*** Opening GIVEN ENTRIES ***
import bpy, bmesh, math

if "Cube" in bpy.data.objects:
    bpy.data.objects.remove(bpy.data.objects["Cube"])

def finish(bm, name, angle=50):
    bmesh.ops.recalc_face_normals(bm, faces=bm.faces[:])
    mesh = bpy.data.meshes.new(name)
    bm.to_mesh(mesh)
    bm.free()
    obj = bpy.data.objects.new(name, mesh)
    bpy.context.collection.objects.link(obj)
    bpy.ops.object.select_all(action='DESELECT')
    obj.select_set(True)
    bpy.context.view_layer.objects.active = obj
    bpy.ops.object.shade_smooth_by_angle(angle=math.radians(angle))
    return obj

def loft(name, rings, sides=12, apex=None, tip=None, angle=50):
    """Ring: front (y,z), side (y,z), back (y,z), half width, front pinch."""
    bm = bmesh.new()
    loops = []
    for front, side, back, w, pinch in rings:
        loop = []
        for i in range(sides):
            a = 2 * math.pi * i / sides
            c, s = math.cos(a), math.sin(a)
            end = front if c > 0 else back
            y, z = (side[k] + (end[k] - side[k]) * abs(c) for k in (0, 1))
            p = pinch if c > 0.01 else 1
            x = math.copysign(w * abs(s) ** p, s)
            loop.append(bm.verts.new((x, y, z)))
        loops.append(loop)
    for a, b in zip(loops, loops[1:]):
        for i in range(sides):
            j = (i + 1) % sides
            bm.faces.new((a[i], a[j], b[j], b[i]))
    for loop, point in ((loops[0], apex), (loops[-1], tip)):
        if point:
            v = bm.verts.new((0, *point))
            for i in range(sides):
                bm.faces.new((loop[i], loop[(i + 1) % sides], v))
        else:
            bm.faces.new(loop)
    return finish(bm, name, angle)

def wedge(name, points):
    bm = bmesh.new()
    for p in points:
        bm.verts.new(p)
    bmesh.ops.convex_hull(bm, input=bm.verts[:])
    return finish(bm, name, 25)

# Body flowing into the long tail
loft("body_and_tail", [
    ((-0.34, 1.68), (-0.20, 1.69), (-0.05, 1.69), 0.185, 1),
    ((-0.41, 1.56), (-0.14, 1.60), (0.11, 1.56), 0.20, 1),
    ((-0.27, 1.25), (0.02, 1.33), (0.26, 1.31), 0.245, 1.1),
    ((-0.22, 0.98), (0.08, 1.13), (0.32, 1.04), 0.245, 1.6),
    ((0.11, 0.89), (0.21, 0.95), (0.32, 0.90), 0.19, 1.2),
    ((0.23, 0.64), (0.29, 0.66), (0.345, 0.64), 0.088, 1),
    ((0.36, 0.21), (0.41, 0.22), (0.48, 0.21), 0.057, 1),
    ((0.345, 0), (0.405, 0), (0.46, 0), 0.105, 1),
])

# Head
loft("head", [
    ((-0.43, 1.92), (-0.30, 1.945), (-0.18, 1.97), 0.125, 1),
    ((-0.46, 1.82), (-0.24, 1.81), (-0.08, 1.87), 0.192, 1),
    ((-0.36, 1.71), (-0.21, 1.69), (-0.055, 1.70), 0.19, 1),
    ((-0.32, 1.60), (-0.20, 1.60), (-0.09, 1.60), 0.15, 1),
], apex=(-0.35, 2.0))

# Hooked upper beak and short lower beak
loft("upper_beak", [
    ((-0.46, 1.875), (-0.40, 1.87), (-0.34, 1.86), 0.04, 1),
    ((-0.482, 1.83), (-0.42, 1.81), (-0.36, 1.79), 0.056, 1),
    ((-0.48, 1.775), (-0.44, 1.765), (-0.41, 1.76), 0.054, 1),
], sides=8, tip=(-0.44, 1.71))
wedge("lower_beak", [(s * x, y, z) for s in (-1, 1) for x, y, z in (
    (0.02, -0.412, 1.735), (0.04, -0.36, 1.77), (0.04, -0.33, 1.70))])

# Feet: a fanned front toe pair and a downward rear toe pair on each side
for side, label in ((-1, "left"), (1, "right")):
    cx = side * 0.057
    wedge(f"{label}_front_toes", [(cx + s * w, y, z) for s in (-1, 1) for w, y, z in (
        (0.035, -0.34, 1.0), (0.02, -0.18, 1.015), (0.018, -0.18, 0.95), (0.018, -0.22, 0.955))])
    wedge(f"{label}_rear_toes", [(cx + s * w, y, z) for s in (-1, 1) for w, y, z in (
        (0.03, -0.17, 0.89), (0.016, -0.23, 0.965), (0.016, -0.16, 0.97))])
*** Closing GIVEN ENTRIES ***
*** Opening GIVEN ENTRIES ***
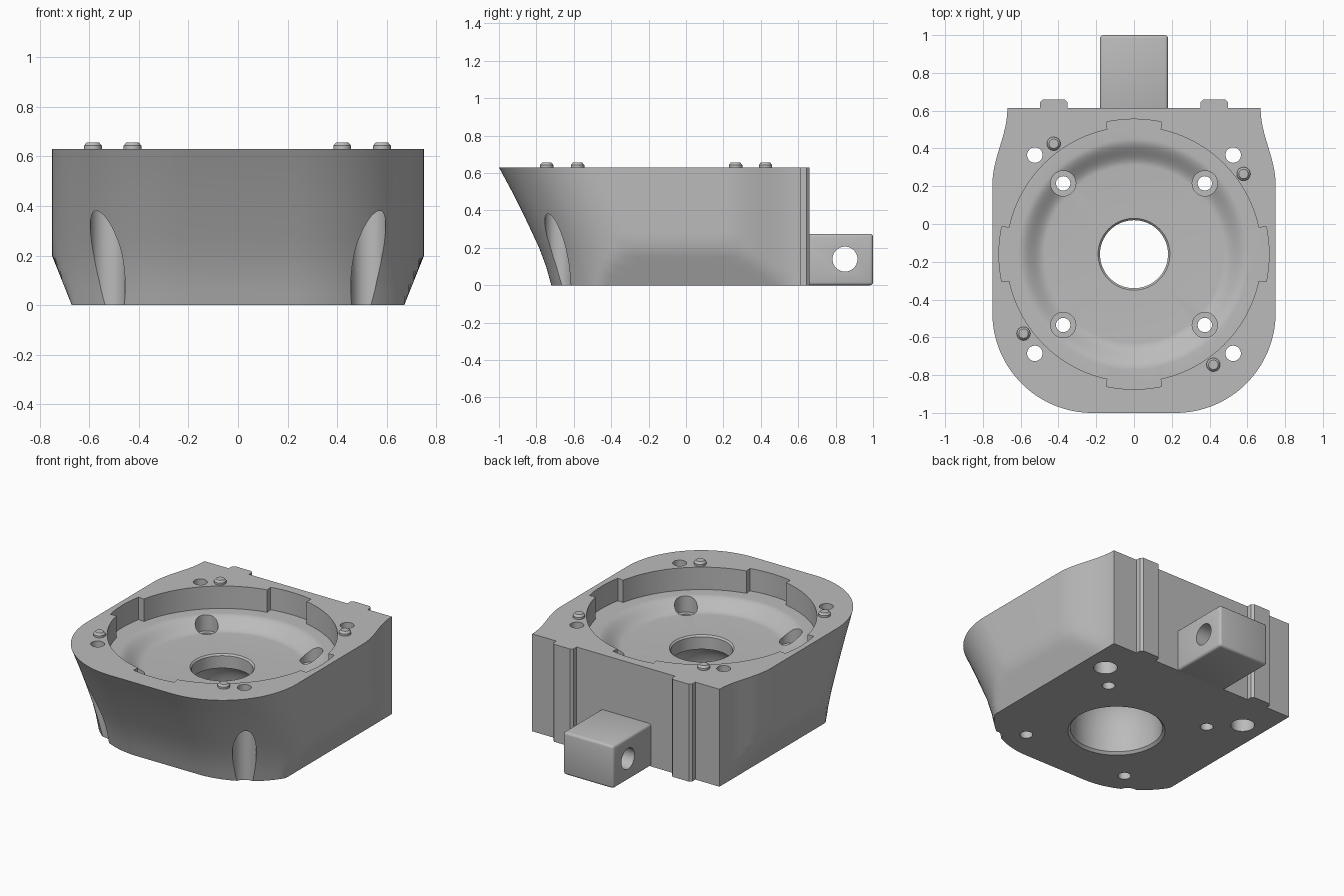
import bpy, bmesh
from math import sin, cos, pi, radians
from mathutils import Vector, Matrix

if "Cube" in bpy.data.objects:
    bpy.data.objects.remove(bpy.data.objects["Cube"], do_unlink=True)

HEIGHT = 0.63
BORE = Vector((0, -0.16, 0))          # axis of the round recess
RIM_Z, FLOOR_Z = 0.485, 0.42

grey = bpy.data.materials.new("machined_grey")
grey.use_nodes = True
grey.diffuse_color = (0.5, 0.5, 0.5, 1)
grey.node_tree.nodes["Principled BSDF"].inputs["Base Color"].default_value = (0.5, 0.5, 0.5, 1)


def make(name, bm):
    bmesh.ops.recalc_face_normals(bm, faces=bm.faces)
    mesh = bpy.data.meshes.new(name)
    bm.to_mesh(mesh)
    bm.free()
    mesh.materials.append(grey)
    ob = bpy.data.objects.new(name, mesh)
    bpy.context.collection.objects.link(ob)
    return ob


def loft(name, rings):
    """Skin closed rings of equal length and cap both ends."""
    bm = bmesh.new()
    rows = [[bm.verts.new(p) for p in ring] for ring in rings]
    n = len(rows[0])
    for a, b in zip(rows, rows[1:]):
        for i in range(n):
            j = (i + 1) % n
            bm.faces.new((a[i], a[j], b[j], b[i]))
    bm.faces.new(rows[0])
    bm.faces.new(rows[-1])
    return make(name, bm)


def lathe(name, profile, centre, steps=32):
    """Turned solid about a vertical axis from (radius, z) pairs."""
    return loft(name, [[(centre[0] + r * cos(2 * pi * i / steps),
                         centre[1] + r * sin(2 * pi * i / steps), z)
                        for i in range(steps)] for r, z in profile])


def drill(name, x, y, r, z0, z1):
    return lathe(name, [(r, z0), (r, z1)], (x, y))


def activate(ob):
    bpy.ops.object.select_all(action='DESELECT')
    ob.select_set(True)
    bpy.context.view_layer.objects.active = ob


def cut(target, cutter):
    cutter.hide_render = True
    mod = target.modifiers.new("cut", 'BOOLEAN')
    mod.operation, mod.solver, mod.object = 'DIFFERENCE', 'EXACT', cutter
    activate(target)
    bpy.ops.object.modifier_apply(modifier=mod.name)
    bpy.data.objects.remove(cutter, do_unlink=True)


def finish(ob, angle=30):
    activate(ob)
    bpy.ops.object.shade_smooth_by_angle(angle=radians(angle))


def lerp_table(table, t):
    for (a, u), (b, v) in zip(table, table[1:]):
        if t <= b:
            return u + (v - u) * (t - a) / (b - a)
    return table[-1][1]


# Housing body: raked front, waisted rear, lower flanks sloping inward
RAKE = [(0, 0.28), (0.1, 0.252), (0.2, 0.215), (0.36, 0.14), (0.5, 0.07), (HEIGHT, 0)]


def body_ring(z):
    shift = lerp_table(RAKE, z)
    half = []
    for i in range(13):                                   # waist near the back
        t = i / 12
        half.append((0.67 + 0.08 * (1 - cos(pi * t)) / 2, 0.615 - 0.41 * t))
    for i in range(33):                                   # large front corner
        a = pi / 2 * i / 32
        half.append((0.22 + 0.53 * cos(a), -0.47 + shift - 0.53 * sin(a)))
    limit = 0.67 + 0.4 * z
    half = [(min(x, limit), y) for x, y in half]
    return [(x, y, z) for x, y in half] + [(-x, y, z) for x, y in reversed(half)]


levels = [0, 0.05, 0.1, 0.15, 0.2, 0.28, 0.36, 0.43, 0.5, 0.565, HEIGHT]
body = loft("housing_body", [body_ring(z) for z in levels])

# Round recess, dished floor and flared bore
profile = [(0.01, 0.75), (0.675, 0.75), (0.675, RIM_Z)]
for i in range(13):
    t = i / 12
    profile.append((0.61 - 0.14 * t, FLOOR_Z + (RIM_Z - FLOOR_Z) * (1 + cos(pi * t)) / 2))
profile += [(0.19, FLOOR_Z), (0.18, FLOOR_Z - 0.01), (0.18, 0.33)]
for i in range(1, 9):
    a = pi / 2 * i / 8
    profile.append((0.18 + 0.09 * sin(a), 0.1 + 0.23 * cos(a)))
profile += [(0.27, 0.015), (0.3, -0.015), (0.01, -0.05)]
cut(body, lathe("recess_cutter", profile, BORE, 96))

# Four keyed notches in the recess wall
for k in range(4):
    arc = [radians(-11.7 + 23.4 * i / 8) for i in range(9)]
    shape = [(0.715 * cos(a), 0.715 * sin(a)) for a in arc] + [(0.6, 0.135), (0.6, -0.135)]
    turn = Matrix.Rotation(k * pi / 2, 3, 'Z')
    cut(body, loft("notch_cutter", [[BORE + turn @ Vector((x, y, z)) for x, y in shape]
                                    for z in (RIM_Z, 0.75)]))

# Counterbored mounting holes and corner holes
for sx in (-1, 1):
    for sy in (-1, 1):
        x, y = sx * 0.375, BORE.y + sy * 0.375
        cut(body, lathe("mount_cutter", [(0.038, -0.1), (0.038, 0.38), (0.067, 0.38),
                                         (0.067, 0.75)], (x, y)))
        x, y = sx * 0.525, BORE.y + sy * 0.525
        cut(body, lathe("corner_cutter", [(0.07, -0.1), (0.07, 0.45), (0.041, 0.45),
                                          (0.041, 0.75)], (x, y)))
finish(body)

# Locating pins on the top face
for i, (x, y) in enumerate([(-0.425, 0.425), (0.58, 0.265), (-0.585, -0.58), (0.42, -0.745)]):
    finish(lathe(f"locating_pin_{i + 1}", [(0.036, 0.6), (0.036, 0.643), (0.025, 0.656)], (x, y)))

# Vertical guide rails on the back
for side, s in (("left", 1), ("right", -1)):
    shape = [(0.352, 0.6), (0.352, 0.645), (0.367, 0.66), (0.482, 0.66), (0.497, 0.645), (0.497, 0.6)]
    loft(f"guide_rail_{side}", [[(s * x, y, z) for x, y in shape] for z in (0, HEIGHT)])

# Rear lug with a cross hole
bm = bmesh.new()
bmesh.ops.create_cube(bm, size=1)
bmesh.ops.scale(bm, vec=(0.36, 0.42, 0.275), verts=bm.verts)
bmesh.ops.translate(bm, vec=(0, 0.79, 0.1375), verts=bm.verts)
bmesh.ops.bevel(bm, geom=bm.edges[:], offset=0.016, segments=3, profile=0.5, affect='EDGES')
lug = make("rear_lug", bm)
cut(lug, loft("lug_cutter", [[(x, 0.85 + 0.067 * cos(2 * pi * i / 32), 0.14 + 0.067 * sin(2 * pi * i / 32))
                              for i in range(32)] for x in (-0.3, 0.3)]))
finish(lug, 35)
*** Closing GIVEN ENTRIES ***
**EXERCISE**
Using the records above, copy every line that has the word "True" in it.

**RESULT FOR THIS EXERCISE**
    obj.select_set(True)
    bpy.data.objects.remove(bpy.data.objects["Cube"], do_unlink=True)
grey.use_nodes = True
    ob.select_set(True)
    cutter.hide_render = True
    bpy.data.objects.remove(cutter, do_unlink=True)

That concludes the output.